> [Excerpted records]

☆ ☆ ☆ ☆ ☆

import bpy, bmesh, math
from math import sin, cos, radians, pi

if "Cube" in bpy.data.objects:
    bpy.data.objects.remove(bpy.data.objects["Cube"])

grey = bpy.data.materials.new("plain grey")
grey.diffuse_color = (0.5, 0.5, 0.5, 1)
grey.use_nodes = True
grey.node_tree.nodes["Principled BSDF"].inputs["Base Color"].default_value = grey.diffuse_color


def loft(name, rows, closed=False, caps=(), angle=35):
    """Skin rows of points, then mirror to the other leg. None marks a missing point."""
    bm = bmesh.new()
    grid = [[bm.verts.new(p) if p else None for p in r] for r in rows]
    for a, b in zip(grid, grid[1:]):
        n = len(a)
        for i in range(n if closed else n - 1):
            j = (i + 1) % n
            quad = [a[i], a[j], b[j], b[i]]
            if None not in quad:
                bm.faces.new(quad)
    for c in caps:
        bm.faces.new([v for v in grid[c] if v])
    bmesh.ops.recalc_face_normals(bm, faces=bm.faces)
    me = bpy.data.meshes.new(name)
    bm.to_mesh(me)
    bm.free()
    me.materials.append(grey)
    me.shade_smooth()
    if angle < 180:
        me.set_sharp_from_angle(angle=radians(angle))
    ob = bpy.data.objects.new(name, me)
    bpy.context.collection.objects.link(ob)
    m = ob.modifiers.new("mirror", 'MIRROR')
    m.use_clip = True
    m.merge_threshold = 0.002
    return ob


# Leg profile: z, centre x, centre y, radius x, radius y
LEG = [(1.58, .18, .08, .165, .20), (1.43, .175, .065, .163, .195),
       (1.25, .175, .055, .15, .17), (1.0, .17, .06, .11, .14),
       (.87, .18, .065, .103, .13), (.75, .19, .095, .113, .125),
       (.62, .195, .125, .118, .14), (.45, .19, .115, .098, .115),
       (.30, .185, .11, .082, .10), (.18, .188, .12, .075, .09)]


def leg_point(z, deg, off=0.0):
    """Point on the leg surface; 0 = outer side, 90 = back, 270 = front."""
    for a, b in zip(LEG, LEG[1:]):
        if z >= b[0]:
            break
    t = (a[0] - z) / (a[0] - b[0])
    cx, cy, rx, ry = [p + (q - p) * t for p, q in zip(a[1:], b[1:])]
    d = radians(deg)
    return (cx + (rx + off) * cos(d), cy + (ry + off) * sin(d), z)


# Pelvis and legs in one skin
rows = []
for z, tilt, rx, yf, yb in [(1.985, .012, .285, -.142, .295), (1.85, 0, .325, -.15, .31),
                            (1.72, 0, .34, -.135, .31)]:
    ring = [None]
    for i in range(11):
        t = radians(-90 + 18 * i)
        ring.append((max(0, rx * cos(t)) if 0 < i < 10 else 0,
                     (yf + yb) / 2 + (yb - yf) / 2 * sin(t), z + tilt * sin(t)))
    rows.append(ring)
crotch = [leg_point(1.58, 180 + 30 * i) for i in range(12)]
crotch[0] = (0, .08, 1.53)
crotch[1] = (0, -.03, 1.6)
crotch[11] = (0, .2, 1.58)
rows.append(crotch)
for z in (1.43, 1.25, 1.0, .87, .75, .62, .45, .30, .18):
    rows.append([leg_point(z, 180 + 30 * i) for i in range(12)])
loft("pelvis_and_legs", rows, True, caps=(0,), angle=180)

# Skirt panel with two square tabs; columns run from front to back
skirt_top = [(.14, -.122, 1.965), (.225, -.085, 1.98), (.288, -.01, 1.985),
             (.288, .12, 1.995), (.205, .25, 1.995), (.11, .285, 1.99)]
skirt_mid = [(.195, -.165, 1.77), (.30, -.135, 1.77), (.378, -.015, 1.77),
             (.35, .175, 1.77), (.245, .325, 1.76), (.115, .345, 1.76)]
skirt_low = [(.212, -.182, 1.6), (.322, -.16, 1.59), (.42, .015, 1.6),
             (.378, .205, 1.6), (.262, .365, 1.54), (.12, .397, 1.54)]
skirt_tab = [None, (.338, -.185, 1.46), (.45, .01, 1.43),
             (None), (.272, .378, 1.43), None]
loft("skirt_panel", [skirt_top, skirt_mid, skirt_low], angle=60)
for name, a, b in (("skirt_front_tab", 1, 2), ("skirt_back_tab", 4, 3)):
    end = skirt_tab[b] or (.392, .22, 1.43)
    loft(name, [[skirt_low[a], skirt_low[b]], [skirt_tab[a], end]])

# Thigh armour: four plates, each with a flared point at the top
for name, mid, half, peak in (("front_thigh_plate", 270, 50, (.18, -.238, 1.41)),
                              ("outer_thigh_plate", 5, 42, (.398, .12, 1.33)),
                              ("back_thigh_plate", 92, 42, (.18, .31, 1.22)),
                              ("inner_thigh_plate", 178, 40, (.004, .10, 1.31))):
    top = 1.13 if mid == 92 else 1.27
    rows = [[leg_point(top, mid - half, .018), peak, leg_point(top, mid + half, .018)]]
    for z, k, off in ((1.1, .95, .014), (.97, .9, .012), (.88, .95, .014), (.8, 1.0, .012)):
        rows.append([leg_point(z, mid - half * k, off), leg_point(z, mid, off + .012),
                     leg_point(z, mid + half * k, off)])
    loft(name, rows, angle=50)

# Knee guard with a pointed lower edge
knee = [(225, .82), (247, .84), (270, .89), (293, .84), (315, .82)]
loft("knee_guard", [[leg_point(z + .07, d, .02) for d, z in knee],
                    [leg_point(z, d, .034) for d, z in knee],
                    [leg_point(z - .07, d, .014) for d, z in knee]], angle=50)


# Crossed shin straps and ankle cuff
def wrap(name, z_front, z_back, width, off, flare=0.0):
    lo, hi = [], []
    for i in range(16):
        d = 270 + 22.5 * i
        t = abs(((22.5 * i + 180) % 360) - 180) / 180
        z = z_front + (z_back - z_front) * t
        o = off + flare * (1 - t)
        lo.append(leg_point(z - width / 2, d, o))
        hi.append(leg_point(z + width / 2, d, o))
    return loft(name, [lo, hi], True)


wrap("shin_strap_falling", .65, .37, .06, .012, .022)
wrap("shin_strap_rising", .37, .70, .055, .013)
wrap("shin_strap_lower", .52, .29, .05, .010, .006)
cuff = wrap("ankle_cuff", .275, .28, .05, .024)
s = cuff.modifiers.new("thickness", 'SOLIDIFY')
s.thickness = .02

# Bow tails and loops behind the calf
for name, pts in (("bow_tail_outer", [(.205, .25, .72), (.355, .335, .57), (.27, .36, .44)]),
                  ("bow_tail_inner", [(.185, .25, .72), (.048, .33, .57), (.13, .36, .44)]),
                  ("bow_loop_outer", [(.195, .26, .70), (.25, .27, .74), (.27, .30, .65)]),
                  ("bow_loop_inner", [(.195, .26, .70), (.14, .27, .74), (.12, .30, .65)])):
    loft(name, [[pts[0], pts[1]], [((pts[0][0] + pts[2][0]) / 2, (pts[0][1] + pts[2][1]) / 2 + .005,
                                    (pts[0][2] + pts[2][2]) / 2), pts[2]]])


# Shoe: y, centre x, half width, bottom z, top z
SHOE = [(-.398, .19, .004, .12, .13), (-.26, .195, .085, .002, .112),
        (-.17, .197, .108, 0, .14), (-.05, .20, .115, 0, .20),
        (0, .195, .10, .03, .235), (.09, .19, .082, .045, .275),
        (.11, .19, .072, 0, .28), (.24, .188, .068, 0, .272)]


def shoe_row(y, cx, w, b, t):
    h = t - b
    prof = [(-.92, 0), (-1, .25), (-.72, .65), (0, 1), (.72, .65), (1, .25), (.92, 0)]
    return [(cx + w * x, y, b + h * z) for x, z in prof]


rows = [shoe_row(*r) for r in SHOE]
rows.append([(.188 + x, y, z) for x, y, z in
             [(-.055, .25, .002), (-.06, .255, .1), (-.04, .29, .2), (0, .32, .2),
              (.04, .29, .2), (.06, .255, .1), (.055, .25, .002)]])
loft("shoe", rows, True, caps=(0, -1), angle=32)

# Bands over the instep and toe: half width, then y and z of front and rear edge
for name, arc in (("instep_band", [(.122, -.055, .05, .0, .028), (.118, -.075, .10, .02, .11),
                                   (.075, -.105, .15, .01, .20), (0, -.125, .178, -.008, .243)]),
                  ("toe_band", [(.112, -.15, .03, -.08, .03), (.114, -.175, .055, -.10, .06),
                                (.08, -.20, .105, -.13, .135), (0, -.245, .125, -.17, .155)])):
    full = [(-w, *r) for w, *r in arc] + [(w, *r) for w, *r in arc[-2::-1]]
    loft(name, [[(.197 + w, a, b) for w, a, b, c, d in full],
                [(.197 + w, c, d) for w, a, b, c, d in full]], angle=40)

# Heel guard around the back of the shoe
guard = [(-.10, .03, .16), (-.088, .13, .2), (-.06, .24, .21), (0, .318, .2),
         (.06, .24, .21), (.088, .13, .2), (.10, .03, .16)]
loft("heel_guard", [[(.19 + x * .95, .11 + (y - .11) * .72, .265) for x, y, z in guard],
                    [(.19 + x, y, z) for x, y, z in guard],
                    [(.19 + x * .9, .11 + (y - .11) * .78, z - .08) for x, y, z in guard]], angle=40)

☆ ☆ ☆ ☆ ☆

Report only how many lines in the entries contain "bmesh".

3